Many people considering hiring divorce attorneys in Jackson County wonder if they have a valid reason to divorce. Adultery, felony convictions, desertion, cruel treatment, and bigamy are common grounds for divorce in many jurisdictions. Learn about these and other grounds for and aspects of divorce.
Domestic violence is an age-old problem. Unfortunately, spousal abuse was largely ignored until recently, when lawmakers finally passed laws to protect those who are most vulnerable. There’s no reason to resort to physical violence, and no one should endure that type of humiliation. However, many abused spouses stay due to financial dependence, depression, children, or a lack of external support. Many times, it can be embarrassing to admit that a marriage has been a failure.
Cruelty and Adultery
In the past, adultery and cruelty grounds enabled a person to file for divorce while remaining in the marital home. Now, all a spouse must do is to move into another bedroom. All this means is that a person need not leave the marital home if the other spouse has constructively abandoned the marriage. However, it’s important to talk to a divorce lawyer to see how the law applies to a particular case.
Many divorce attorneys in Jackson County receive questions as to whether a spouse of less than a decade can share in a military pension. The answer to that question is yes, but it depends on case law; the ten-year requirement applies only to pay given directly to the ex-spouse.

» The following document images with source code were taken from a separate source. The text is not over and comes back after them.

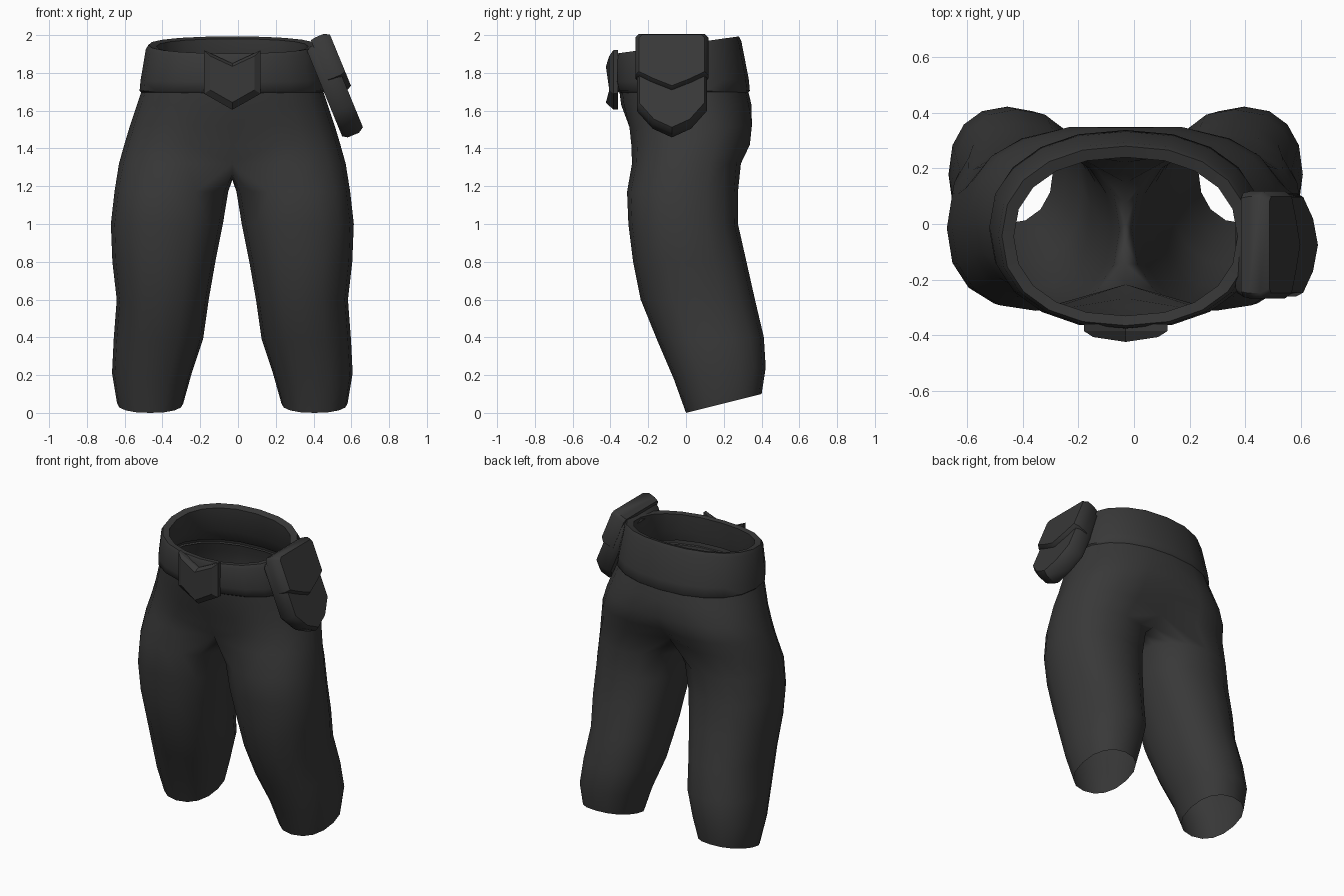
import bpy, bmesh, math
from mathutils import Vector

if "Cube" in bpy.data.objects:
    bpy.data.objects.remove(bpy.data.objects["Cube"])

CX = -0.03          # centre line of the trousers
mat = bpy.data.materials.new("charcoal_cloth")
mat.diffuse_color = (0.04, 0.04, 0.04, 1)
mat.use_nodes = True
mat.node_tree.nodes["Principled BSDF"].inputs["Base Color"].default_value = mat.diffuse_color


def finish(name, bm, angle=40):
    bmesh.ops.recalc_face_normals(bm, faces=bm.faces)
    me = bpy.data.meshes.new(name)
    bm.to_mesh(me)
    bm.free()
    me.materials.append(mat)
    ob = bpy.data.objects.new(name, me)
    bpy.context.collection.objects.link(ob)
    bpy.ops.object.select_all(action='DESELECT')
    ob.select_set(True)
    bpy.context.view_layer.objects.active = ob
    bpy.ops.object.shade_smooth_by_angle(angle=math.radians(angle))
    return ob


def mirrored(ob):
    ob.location.x = CX
    mod = ob.modifiers.new("mirror", 'MIRROR')
    mod.merge_threshold = 0.0005
    return ob


def spow(v, e):
    return math.copysign(abs(v) ** e, v)


def bridge(bm, a, b, closed):
    n = len(a)
    for i in range(n if closed else n - 1):
        j = (i + 1) % n
        bm.faces.new((a[i], a[j], b[j], b[i]))


OUT = 11            # points on the outer side, front centre to back centre


def half_ring(bm, z, w, yf, yb, e=0.9, groove=0.0, tilt=0.0):
    """Half of a hip or waist ring, open along the centre plane."""
    ring = []
    yc = (yf + yb) / 2
    for k in range(OUT):
        a = math.radians(-90 + 180 * k / (OUT - 1))
        x = 0.0 if k in (0, OUT - 1) else w * spow(math.cos(a), e)
        y = yc + (yb - yf) / 2 * spow(math.sin(a), e)
        y *= 1 - groove * math.exp(-(x / 0.17) ** 2)
        ring.append(bm.verts.new((x, y, z + tilt * (y - yc))))
    return ring


def leg_ring(bm, z, xi, xo, yf, yb, tilt=0.0):
    """Closed ring of one leg, starting at the inner front."""
    ring = []
    yc = (yf + yb) / 2
    for k in range(16):
        a = math.radians(-112.5 + 22.5 * k)
        x = (xi + xo) / 2 + (xo - xi) / 2 * spow(math.cos(a), 0.88)
        y = yc + (yb - yf) / 2 * spow(math.sin(a), 0.88)
        ring.append(bm.verts.new((x, y, z + tilt * (y - yc))))
    return ring


# trousers: leg tube, crotch saddle, then hips
bm = bmesh.new()
legs = [leg_ring(bm, *r) for r in (
    (0.05, 0.26, 0.61, 0.0, 0.40, 0.25),
    (0.21, 0.215, 0.637, -0.065, 0.422, 0.12),
    (0.39, 0.155, 0.628, -0.15, 0.412, 0.04),
    (0.60, 0.125, 0.612, -0.24, 0.365),
    (0.80, 0.09, 0.635, -0.28, 0.32),
    (1.00, 0.05, 0.643, -0.305, 0.275),
    (1.17, 0.022, 0.624, -0.312, 0.275))]
for a, b in zip(legs, legs[1:]):
    bridge(bm, a, b, True)
hips = [half_ring(bm, *r) for r in (
    (1.32, 0.60, -0.31, 0.315, 0.78, 0.30),
    (1.42, 0.572, -0.31, 0.36, 0.80, 0.14),
    (1.52, 0.542, -0.318, 0.367, 0.84, 0.05),
    (1.63, 0.505, -0.343, 0.347, 0.88, 0.0),
    (1.72, 0.475, -0.355, 0.325, 0.9, 0.0))]
yf, yb = hips[0][0].co.y, hips[0][-1].co.y
saddle = []
for k in range(1, 6):
    t = k / 6
    saddle.append(bm.verts.new((0, yb + (yf - yb) * t,
                                1.32 - 0.085 * math.sin(math.pi * t) ** 0.6)))
bridge(bm, legs[-1], hips[0] + saddle, True)
for a, b in zip(hips, hips[1:]):
    bridge(bm, a, b, False)
mirrored(finish("trousers", bm, 60))

# waistband: lip, outer wall, rim and inner wall
bm = bmesh.new()
band = [half_ring(bm, z, w, f, b, 0.9, 0.0, t) for z, w, f, b, t in (
    (1.69, 0.475, -0.345, 0.325, 0.0),
    (1.705, 0.491, -0.368, 0.338, 0.0),
    (1.76, 0.486, -0.378, 0.332, 0.02),
    (1.925, 0.458, -0.375, 0.293, 0.13),
    (1.948, 0.445, -0.365, 0.28, 0.14),
    (1.94, 0.402, -0.33, 0.24, 0.14),
    (1.80, 0.415, -0.335, 0.255, 0.05),
    (1.72, 0.465, -0.345, 0.315, 0.0))]
for a, b in zip(band, band[1:]):
    bridge(bm, a, b, False)
mirrored(finish("waistband", bm, 50))


def plate(name, outline, rings, place, angle=30):
    """Stack of scaled outlines, closed at both ends."""
    bm = bmesh.new()
    cu = sum(p[0] for p in outline) / len(outline)
    cv = sum(p[1] for p in outline) / len(outline)
    loops = [[bm.verts.new(place(cu + (u - cu) * s, cv + (v - cv) * s, d))
              for u, v in outline] for d, s in rings]
    for a, b in zip(loops, loops[1:]):
        bridge(bm, a, b, True)
    bm.faces.new(loops[0])
    bm.faces.new(loops[-1])
    return finish(name, bm, angle)


# belt buckle: notched shield with a raised, slightly bowed front
shield = [(0, 1.85), (0.15, 1.92), (0.15, 1.69), (0, 1.605),
          (-0.15, 1.69), (-0.15, 1.92)]
bow = lambda u, v, d: Vector((CX + u, -0.36 - d + 0.15 * abs(u) * (d > 0.03), v))
plate("belt_buckle", shield, [(0.0, 1.0), (0.025, 1.0), (0.064, 0.78)], bow, 25)

# hip pouch: tilted frame hanging off the left hip
down, out = Vector((0.38, 0, -0.925)), Vector((0.925, 0, 0.38))
hang = lambda u, v, d: Vector((0.36, u, 1.93)) + down * v + out * d


def pocket(top, side, mid, tip, half):
    c = -0.075
    return [(c - half, top + 0.02), (c - half * 0.9, top), (c + half * 0.9, top),
            (c + half, top + 0.02), (c + half, side), (c + half * 0.55, mid),
            (c, tip), (c - half * 0.55, mid), (c - half, side)]


plate("pouch_body", pocket(0.0, 0.37, 0.47, 0.52, 0.185),
      [(0.0, 0.94), (0.025, 1.0), (0.09, 1.0), (0.12, 0.93)], hang, 45)
plate("pouch_flap", pocket(-0.035, 0.20, 0.245, 0.29, 0.193),
      [(0.04, 0.97), (0.07, 1.0), (0.115, 1.0), (0.145, 0.9)], hang, 45)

Appellate court decisions have recently made it harder for grandparents to secure visitation rights. Equity courts may accept petitions for reasonable visitation, and rights may be granted if it is in the child’s best interest. The strength of the child’s relationship with the grandparents and the impact of potential visits both play a role in court rulings.
As a rule, engagement rings are conditional gifts given from one party to another in anticipation of an upcoming marriage. If the receiver breaks the engagement, the ring should be returned to the giver. However, once the marriage occurs, the ring is the recipient’s and not included in the marital property. It’s not a good decision to give engagement rings on holidays or special occasions, because it might be considered a non-conditional gift. Visit Kelly, Symonds & Reed, LLC for more information.